Outside the Whisky a Go Go in Los Angeles, Photo Courtesy of Kip Brown
The Dolls Through the Years
Since 2012, Pamela has been back to Toronto a few times, each time bringing new dolls to us seemingly on that same cosmic rope. And I mean sure, as with any group, there are going to be some disagreements and tense times, and there have been a few in this journey, but for the most part it’s been overwhelmingly supportive and positive. The coven has only grew, given opportunity, and wowed me in so many ways.
Because of knowing the dolls, I have gotten jobs I wouldn’t otherwise have, moved into apartments I wouldn’t have known about, and met amazing people who may not have crossed my path, and, because of the dolls, when I went to Los Angeles I reached out to Miss P to join her Rock Tour of Hollyweird and Laurel Canyon.
Because of the dolls, I have had the privilege of hanging out with rock n’ roll photographers such as Lynn Goldsmith and Baron Wolman, and lyricist Bernie Taupin. Could I have met them on my own? Sure. But would I have even known they were in Toronto? Maybe not. And would I have had the same experiences with them? Hell no.
Not to mention, I partially credit the confidence I gained in those writing workshops to helping me launch this blog in 2015. Confidence in my writing, confidence in putting myself out there, and confidence in the fact that my voice matters.
Sure, walking into that writing workshop at the ripe age of 21 scared the shit out of me, but it is precisely the things that scare you that have the most power to change your life.
With Baron Wolman, Photo Courtesy of Marlie Centawer
Pamela does writing workshops around North America regularly. If you’re interested in becoming a doll, purchase her book via the link below (it is an affiliate link), and then check her website to see if and when she’s coming to your area!

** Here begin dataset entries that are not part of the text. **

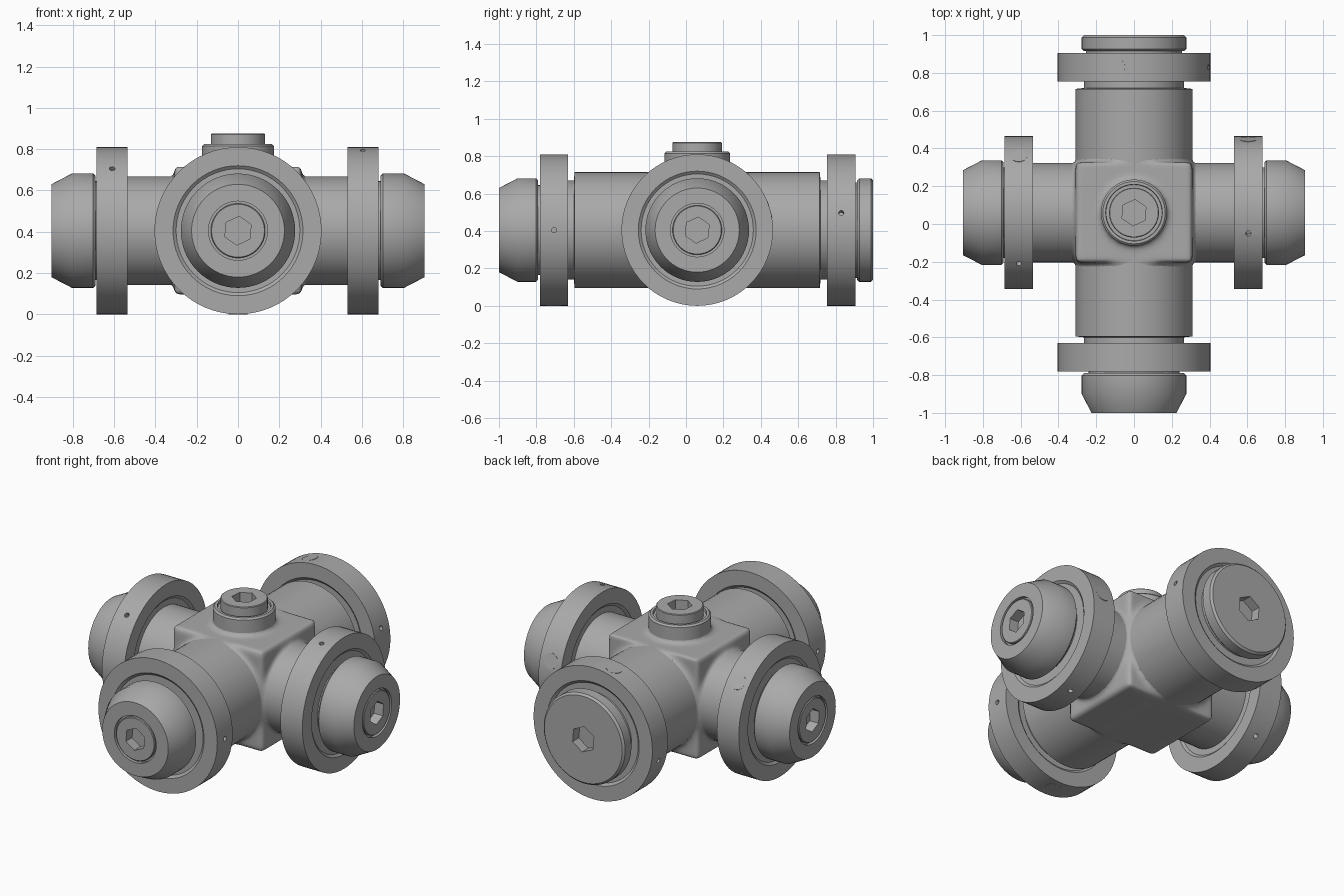
import bpy, bmesh, math
from mathutils import Vector, Matrix

default = bpy.data.objects.get("Cube")
if default:
    bpy.data.objects.remove(default)

CENTRE = Vector((0, 0.06, 0.405))
RING_R = 0.405
CAP_R = 0.277

metal = bpy.data.materials.new("grey_metal")
metal.use_nodes = True
GREY = (0.4, 0.4, 0.4, 1)
metal.diffuse_color = GREY
metal.node_tree.nodes["Principled BSDF"].inputs["Base Color"].default_value = GREY


def lathe(bm, profile, direction, origin=CENTRE, sides=64, start=0.0):
    """Revolve (radius, distance) points about a direction from origin."""
    turn = Vector(direction).to_track_quat('Z', 'Y').to_matrix().to_4x4()
    place = Matrix.Translation(origin) @ turn
    loops = []
    for r, t in profile:
        angles = [start + 2 * math.pi * i / sides for i in range(sides)]
        loops.append([bm.verts.new(place @ Vector((r * math.cos(a), r * math.sin(a), t)))
                      for a in angles])
    for a, b in zip(loops, loops[1:]):
        for i in range(sides):
            j = (i + 1) % sides
            bm.faces.new((a[i], a[j], b[j], b[i]))
    bm.faces.new(loops[0][::-1])
    bm.faces.new(loops[-1])


def finish(name, bm, angle=30):
    bmesh.ops.recalc_face_normals(bm, faces=bm.faces)
    mesh = bpy.data.meshes.new(name)
    bm.to_mesh(mesh)
    bm.free()
    mesh.materials.append(metal)
    obj = bpy.data.objects.new(name, mesh)
    bpy.context.collection.objects.link(obj)
    smooth(obj, angle)
    return obj


def smooth(obj, angle=30):
    obj.data.shade_smooth()
    obj.data.set_sharp_from_angle(angle=math.radians(angle))


def turned(name, profile, direction, **kw):
    bm = bmesh.new()
    lathe(bm, profile, direction, **kw)
    return finish(name, bm)


def apply_all(obj):
    bpy.context.view_layer.objects.active = obj
    for mod in list(obj.modifiers):
        bpy.ops.object.modifier_apply(modifier=mod.name)


def cut(obj, cutter):
    mod = obj.modifiers.new("cut", 'BOOLEAN')
    mod.operation = 'DIFFERENCE'
    mod.solver = 'EXACT'
    mod.object = cutter
    apply_all(obj)
    bpy.data.objects.remove(cutter)
    smooth(obj)


def hex_socket(obj, direction, end, radius, depth=0.06):
    cutter = turned("socket_cutter", [(radius, end - depth), (radius, end + 0.05)],
                    direction, sides=6, start=math.radians(85))
    cut(obj, cutter)


# Cast body: box blended into the stubs of all arms
bm = bmesh.new()
box = Matrix.Translation(CENTRE) @ Matrix.Diagonal((0.62, 0.53, 0.62, 1))
bmesh.ops.create_cube(bm, size=1, matrix=box)
for d, r, t in [((1, 0, 0), 0.259, 0.48), ((-1, 0, 0), 0.259, 0.48),
                ((0, -1, 0), 0.306, 0.6), ((0, 1, 0), 0.306, 0.6),
                ((0, 0, 1), 0.172, 0.38)]:
    lathe(bm, [(r, 0), (r, t)], d)
body = finish("cast_body", bm)
remesh = body.modifiers.new("blend", 'REMESH')
remesh.mode = 'VOXEL'
remesh.voxel_size = 0.013
soften = body.modifiers.new("soften", 'SMOOTH')
soften.factor = 0.5
soften.iterations = 14
apply_all(body)
smooth(body, 80)

# Straight barrels over the stubs
turned("cross_barrel", [(0.263, -0.6), (0.263, 0.6)], (1, 0, 0))
turned("main_barrel", [(0.265, -0.7), (0.265, -0.66), (0.31, -0.655), (0.31, 0.655),
                       (0.265, 0.66), (0.265, 0.7)], (0, 1, 0))


def collar(name, direction, inner, hole, disc):
    """Clamp collar with a recessed lip, two set screw holes and a flush plug."""
    outer = inner + 0.15
    ring = turned(name, [(0.2, inner + 0.012), (0.3, inner + 0.012), (0.315, inner),
                         (RING_R, inner), (RING_R, outer), (0.315, outer),
                         (0.3, outer - 0.012), (0.2, outer - 0.012)], direction)
    middle = CENTRE + Vector(direction) * (inner + 0.075)
    for sign in (1, -1):
        drill = turned("hole_cutter", [(0.014, 0.36), (0.014, 0.45)],
                       Vector(hole) * sign, origin=middle, sides=16)
        cut(ring, drill)
    turned(name + "_plug", [(0.045, 0.39), (0.045, RING_R)], disc,
           origin=middle, sides=32)


def tapered_cap(name, direction, base, end):
    """End cap with a coned nose, a grooved centre screw and a hex socket."""
    cap = turned(name, [(0.24, base - 0.04), (0.24, base), (0.265, base),
                        (CAP_R, base + 0.012), (CAP_R, end - 0.1), (0.225, end),
                        (0.143, end), (0.143, end - 0.02), (0.132, end - 0.02),
                        (0.132, end - 0.004), (0.128, end)], direction)
    hex_socket(cap, direction, end, 0.07)


# Side arms
collar("left_collar", (1, 0, 0), 0.53, (0, -0.11, 0.39), (0, 0.39, 0.11))
collar("right_collar", (-1, 0, 0), 0.535, (0, -0.27, 0.3), (0, 0.3, 0.27))
for name, x in (("left_cap", 1), ("right_cap", -1)):
    tapered_cap(name, (x, 0, 0), 0.69, 0.905)

# Front arm
collar("front_collar", (0, -1, 0), 0.69, (1, 0, 0), (0, 0, -1))
tapered_cap("front_cap", (0, -1, 0), 0.85, 1.06)

# Back arm with a flat cap
collar("back_collar", (0, 1, 0), 0.695, (0.39, 0, 0.09), (-0.09, 0, 0.39))
back_cap = turned("back_cap", [(0.255, 0.8), (0.255, 0.855), (0.265, 0.855),
                               (CAP_R, 0.867), (CAP_R, 0.928), (0.265, 0.94)], (0, 1, 0))
hex_socket(back_cap, (0, 1, 0), 0.94, 0.08)

# Top boss and its plug
turned("top_boss", [(0.175, 0.33), (0.175, 0.41), (0.165, 0.42), (0.15, 0.42),
                    (0.148, 0.405)], (0, 0, 1))
plug = turned("top_plug", [(0.132, 0.38), (0.132, 0.466), (0.128, 0.47)], (0, 0, 1))
hex_socket(plug, (0, 0, 1), 0.47, 0.07)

Do you have any stories of a time you were scared to do something that ended up changing your life in amazing ways? Let me know in the comments!